St Katharine Drexel and St Joseph's Chapel: In the late 1800's a wealthy English immigrant named William Wakefield settled in the town of Columbia, a few miles north of the Hillcrest. He was a devout Catholic and had nine children, 3 of which entered religious life. One son, Richard, became a priest and was eventually commissioned by his father to erect a chapel in Columbia so that Richard could say Mass there when he visited the homestead during his vacations. This became known as the Wakeham Chapel, the first Mass being held in 1884. Mass was held at this chapel until the death of Mrs. Wakeham in 1891, and then remained vacant for a period of time. In early 1900 a Sister Katharine Drexel started a mission (St Frances de Sales) in Powhatan to serve the poor Indian and Black indigent of the local community. One day she traveled to Lynchburg by train, stopping in Columbia at a small train station along the way. As she looked up from the station to the top of a hill nearby, she noticed a Gilt Cross gleaming through the tree tops. She asked her traveling companion whether there was a Catholic church located here, but to her companion's knowledge no Mass had been held at any church between Richmond and Lynchburg. When Sister Drexel returned to Powhatan she learned from one of her students that there indeed had been a Catholic chapel in Columbia, but it had not been used for some number of years.
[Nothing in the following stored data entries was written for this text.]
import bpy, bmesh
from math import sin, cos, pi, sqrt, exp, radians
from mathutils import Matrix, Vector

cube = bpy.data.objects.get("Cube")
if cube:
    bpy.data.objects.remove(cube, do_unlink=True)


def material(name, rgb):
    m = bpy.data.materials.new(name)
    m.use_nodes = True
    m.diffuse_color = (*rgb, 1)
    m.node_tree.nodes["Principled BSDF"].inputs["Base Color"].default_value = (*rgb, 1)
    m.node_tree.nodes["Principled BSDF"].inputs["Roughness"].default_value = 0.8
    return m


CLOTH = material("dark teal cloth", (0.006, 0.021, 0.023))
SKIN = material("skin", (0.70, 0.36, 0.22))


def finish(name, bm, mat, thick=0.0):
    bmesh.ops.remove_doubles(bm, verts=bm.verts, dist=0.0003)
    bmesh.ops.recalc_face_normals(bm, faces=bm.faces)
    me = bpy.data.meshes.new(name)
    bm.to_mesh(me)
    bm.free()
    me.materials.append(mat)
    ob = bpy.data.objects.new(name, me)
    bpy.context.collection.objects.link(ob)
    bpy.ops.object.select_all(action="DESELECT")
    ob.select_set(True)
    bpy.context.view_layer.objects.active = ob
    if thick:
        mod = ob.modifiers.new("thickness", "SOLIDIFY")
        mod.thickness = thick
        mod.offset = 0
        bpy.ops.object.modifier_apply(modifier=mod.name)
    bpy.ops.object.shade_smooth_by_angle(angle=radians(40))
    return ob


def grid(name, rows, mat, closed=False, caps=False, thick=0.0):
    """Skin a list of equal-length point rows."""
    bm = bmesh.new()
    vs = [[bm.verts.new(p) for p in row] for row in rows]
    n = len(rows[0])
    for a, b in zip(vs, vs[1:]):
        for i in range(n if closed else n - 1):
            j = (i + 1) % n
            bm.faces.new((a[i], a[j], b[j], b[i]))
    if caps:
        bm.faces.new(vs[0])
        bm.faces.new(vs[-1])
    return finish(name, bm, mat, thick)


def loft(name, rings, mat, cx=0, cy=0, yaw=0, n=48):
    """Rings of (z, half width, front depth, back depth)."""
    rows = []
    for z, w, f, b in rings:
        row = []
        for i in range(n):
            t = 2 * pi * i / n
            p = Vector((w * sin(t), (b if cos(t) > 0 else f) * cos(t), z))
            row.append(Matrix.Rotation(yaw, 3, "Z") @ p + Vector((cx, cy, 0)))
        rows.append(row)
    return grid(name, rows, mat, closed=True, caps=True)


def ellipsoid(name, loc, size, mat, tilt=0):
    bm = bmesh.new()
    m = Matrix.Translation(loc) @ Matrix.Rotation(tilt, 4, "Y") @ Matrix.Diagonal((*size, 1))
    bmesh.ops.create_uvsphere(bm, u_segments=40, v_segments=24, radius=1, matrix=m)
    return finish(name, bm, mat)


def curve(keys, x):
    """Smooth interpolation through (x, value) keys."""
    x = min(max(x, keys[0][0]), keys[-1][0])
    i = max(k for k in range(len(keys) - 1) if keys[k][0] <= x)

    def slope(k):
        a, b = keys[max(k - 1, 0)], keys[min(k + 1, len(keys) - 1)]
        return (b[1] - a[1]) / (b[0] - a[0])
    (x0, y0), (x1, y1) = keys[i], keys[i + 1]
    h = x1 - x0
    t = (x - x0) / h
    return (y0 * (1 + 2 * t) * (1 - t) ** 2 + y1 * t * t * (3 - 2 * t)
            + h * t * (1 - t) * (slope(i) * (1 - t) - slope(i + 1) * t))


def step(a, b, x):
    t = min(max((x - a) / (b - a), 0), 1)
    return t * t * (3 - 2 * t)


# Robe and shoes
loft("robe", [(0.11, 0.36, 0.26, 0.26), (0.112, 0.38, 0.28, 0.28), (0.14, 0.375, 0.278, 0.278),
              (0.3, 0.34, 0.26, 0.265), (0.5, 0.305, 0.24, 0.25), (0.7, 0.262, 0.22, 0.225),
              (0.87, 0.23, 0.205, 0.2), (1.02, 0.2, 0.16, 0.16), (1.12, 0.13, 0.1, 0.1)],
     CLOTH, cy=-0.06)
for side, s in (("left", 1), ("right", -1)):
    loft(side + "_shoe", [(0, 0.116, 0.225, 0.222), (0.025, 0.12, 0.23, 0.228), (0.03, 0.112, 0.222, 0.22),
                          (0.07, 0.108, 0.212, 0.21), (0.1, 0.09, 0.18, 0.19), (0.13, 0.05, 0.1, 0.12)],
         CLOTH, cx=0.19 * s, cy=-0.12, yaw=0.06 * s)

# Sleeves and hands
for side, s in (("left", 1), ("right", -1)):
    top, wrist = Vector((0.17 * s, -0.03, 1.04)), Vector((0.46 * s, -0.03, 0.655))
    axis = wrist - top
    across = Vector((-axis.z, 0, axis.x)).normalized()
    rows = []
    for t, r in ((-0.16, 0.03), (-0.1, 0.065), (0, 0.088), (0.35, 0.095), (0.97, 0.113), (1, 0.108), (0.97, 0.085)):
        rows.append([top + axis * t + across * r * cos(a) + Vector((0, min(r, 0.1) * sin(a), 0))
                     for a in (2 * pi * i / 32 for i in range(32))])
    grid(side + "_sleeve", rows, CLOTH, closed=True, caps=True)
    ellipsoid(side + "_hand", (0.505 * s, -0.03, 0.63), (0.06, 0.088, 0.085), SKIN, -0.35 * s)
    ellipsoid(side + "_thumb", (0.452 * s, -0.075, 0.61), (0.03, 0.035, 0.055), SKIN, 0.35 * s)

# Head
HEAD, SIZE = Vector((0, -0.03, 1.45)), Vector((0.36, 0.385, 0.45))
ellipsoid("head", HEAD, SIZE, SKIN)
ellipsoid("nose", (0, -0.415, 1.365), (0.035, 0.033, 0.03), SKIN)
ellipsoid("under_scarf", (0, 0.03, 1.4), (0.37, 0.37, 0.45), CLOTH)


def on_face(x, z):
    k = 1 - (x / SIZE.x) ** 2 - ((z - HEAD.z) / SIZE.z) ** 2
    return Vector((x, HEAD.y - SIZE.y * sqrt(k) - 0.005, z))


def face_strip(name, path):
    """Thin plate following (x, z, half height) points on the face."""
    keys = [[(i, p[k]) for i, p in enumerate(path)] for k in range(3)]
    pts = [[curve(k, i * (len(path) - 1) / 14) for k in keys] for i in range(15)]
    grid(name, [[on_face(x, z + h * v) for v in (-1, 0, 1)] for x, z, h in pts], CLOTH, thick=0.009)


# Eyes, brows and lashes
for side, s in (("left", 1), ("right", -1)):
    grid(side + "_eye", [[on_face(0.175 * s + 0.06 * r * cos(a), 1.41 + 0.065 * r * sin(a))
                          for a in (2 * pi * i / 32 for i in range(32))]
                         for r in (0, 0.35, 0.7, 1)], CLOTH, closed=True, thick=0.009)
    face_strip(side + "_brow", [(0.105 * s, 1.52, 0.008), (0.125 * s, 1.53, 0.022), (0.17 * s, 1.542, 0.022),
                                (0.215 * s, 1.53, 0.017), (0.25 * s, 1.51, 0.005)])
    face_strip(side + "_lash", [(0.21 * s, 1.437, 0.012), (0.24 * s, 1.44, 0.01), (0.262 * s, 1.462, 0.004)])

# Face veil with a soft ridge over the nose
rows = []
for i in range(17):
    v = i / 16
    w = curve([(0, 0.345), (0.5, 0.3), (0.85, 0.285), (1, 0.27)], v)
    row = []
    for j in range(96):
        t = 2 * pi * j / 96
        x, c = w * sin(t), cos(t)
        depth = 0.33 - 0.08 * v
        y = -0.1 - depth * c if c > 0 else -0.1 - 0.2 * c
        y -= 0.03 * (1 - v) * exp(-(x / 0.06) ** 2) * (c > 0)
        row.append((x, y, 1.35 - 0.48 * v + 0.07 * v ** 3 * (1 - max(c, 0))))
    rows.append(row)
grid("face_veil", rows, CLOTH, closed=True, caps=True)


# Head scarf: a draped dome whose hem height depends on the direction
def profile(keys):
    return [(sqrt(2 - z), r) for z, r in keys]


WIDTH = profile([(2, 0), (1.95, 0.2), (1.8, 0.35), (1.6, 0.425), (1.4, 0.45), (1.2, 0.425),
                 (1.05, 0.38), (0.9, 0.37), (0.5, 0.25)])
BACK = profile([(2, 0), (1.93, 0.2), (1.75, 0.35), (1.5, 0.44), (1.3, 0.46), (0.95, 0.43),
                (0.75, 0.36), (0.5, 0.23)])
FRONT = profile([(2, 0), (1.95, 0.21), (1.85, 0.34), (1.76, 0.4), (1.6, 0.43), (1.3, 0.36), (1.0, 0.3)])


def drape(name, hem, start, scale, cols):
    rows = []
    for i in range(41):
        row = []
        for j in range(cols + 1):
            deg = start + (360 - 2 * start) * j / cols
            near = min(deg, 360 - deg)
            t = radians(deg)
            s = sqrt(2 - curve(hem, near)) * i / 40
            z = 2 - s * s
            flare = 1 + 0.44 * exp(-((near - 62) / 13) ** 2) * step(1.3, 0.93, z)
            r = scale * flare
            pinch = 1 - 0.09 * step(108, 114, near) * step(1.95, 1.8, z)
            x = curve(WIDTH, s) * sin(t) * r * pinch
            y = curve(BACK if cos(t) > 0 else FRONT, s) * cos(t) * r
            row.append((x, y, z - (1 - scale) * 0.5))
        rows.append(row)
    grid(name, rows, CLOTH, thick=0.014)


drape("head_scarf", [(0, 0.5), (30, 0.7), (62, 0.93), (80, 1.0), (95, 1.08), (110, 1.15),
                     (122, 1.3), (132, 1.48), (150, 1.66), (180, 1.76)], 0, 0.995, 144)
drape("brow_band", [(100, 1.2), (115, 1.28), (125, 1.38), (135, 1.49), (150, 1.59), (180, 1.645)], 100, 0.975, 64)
Sister Drexel returned to Columbia to investigate the presumed abandoned chapel. As she entered the chapel at the top of the hill, she was surprised to find that the chapel had been meticulously cared for, swept and cleaned, with fresh linen and flowers, not at all what would be expected from an abandoned chapel. She heard steps behind her, turning to see an old black man looking at her with keen interest. He told her he was Uncle Zach, and had been with the Wakeham's for many years. His daughter, Rebecca, was the student in Powhatan that had informed Sister Drexel of the Wakeham Chapel. Uncle Zach had become a devout convert during the time that the Chapel was active, and once the Chapel closed he took it upon himself to keep the Chapel well maintained, hoping and praying that one day Mass would once again be held in the Chapel. He showed Sister Drexel the Wakeham family cemetery which was also very carefully tended to. Sister Drexel then convinced the local Bishop to arrange for Mass to once again be held monthly at the chapel, and she also started a local mission there. Eventually Mass was held weekly, and eventually renamed St Joseph's Chapel. Sister Katharine Drexel was canonized a Saint in the year 2000 by Pope John-Paul II, and I would refer you to a number of references detailing her missionary work throughout the United States. She founded Xavier University in New York in 1925. Eventually the small chapel in Columbia, became known as St Joseph's Shrine of St Katharine Drexel. The local Bishop had dedicated a shrine in her honor at the Chapel on December 17th, 2006.